▶ **About this exercise**: Using the data below, gather each line that includes the word "range".

⟨

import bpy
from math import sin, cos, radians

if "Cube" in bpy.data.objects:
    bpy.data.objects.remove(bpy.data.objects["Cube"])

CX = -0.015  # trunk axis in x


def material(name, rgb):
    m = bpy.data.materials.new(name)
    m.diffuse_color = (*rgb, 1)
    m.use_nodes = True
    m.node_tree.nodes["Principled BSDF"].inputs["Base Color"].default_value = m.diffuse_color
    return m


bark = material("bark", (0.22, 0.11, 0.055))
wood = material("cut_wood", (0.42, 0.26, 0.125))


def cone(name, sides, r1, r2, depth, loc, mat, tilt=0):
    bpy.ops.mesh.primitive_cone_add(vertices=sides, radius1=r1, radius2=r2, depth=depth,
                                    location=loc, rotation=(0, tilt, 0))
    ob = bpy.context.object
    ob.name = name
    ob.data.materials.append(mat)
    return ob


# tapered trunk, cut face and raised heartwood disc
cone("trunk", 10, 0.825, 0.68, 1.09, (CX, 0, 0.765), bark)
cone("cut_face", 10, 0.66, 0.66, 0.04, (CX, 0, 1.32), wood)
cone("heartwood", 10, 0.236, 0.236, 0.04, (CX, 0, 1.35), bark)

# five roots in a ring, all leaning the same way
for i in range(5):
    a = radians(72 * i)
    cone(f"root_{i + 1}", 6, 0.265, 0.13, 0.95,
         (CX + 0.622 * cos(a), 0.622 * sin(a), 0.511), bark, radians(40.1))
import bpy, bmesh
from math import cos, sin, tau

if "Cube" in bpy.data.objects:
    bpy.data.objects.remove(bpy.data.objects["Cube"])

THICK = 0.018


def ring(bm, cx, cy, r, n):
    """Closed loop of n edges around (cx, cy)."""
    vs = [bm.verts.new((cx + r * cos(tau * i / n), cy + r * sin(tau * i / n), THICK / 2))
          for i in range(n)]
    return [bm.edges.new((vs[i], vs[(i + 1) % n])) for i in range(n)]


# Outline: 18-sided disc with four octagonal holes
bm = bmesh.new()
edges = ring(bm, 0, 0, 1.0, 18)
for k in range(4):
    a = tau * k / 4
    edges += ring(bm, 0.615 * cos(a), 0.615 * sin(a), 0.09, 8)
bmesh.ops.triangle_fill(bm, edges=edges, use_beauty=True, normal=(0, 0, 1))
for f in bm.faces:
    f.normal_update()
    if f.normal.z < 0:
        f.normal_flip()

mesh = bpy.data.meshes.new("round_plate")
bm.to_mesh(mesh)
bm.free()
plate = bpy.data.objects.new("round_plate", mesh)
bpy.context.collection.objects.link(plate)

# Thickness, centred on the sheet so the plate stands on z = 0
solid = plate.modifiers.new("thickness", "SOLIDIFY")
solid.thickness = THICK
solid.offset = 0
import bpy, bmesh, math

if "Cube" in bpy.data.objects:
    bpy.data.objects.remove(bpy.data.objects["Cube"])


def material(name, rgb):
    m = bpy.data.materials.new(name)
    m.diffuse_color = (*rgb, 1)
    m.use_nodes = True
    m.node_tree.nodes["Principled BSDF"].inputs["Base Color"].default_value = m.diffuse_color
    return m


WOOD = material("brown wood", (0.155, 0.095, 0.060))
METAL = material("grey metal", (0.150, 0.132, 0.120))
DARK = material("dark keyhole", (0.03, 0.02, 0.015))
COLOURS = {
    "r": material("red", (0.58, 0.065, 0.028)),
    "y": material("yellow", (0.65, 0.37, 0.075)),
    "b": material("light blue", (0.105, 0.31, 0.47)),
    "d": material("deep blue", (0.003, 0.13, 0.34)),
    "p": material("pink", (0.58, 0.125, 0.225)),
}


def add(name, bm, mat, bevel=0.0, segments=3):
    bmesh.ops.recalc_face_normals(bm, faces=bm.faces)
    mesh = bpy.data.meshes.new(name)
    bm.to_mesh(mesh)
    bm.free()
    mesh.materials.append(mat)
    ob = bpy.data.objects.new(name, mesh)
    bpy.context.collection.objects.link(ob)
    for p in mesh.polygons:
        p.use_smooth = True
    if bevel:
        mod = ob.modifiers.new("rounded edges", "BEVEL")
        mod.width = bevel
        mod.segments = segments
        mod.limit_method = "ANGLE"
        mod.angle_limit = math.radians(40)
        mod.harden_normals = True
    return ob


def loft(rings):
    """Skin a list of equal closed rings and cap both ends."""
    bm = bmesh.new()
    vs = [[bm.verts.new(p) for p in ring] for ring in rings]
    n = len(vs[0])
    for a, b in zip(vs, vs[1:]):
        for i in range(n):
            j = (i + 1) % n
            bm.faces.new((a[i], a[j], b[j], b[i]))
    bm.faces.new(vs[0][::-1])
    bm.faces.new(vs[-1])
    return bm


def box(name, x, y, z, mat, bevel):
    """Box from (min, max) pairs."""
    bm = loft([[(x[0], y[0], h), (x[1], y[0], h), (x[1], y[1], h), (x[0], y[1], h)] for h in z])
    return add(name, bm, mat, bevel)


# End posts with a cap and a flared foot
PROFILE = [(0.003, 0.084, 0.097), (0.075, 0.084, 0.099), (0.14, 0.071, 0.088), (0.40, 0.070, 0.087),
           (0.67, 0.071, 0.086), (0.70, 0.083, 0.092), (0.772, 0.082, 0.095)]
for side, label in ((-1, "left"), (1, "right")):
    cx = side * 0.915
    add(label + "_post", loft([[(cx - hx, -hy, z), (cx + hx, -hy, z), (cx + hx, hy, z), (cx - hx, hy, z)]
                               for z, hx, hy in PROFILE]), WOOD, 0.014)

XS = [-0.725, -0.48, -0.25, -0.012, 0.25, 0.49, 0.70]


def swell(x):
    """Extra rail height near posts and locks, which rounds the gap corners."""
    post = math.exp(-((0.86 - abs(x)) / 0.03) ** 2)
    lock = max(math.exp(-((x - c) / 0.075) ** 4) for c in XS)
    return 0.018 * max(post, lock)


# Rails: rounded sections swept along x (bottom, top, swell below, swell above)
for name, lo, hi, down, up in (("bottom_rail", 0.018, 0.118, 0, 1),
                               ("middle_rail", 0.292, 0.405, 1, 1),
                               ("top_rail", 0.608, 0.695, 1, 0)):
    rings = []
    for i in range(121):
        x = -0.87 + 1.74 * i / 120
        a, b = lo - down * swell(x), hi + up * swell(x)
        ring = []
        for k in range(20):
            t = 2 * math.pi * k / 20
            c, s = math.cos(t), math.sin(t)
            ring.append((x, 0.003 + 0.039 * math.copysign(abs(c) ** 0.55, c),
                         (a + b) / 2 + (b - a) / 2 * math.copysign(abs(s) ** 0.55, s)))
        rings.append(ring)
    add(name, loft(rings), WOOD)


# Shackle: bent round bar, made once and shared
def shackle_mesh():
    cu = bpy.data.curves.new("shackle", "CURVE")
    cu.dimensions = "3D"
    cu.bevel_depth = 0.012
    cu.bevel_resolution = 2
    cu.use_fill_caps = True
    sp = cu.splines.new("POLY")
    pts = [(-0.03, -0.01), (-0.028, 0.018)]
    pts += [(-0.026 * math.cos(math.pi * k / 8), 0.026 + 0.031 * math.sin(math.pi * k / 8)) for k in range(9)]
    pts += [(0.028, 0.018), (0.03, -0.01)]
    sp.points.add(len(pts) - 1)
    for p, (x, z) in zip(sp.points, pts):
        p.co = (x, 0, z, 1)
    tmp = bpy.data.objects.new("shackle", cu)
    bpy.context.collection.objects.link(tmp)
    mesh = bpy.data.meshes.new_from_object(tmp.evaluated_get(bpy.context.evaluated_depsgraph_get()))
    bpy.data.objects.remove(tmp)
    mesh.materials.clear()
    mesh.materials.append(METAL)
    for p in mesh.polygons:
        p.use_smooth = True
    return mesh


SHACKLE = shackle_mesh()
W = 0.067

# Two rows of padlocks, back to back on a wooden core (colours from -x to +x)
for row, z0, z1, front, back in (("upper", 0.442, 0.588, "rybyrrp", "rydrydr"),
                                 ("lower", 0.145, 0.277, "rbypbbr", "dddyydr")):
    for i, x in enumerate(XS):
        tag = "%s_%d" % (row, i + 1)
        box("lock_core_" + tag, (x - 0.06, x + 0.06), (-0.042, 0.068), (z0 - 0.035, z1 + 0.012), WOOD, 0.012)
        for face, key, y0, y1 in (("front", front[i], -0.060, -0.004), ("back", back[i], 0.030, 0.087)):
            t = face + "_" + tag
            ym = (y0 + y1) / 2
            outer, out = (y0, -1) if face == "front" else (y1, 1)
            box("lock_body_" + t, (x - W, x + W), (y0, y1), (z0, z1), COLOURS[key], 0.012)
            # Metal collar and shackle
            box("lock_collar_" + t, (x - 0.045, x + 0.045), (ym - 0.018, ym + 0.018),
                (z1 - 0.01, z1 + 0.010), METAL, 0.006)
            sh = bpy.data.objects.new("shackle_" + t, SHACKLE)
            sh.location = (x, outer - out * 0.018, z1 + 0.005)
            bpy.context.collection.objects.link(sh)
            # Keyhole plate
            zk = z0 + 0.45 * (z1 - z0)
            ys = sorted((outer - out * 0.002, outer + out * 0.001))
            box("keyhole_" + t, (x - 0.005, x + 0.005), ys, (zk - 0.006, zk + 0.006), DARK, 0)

⟩

▶ **Solution to the exercise**:
for i in range(5):
          for i in range(n)]
    return [bm.edges.new((vs[i], vs[(i + 1) % n])) for i in range(n)]
for k in range(4):
        for i in range(n):
    for i in range(121):
        for k in range(20):
    pts += [(-0.026 * math.cos(math.pi * k / 8), 0.026 + 0.031 * math.sin(math.pi * k / 8)) for k in range(9)]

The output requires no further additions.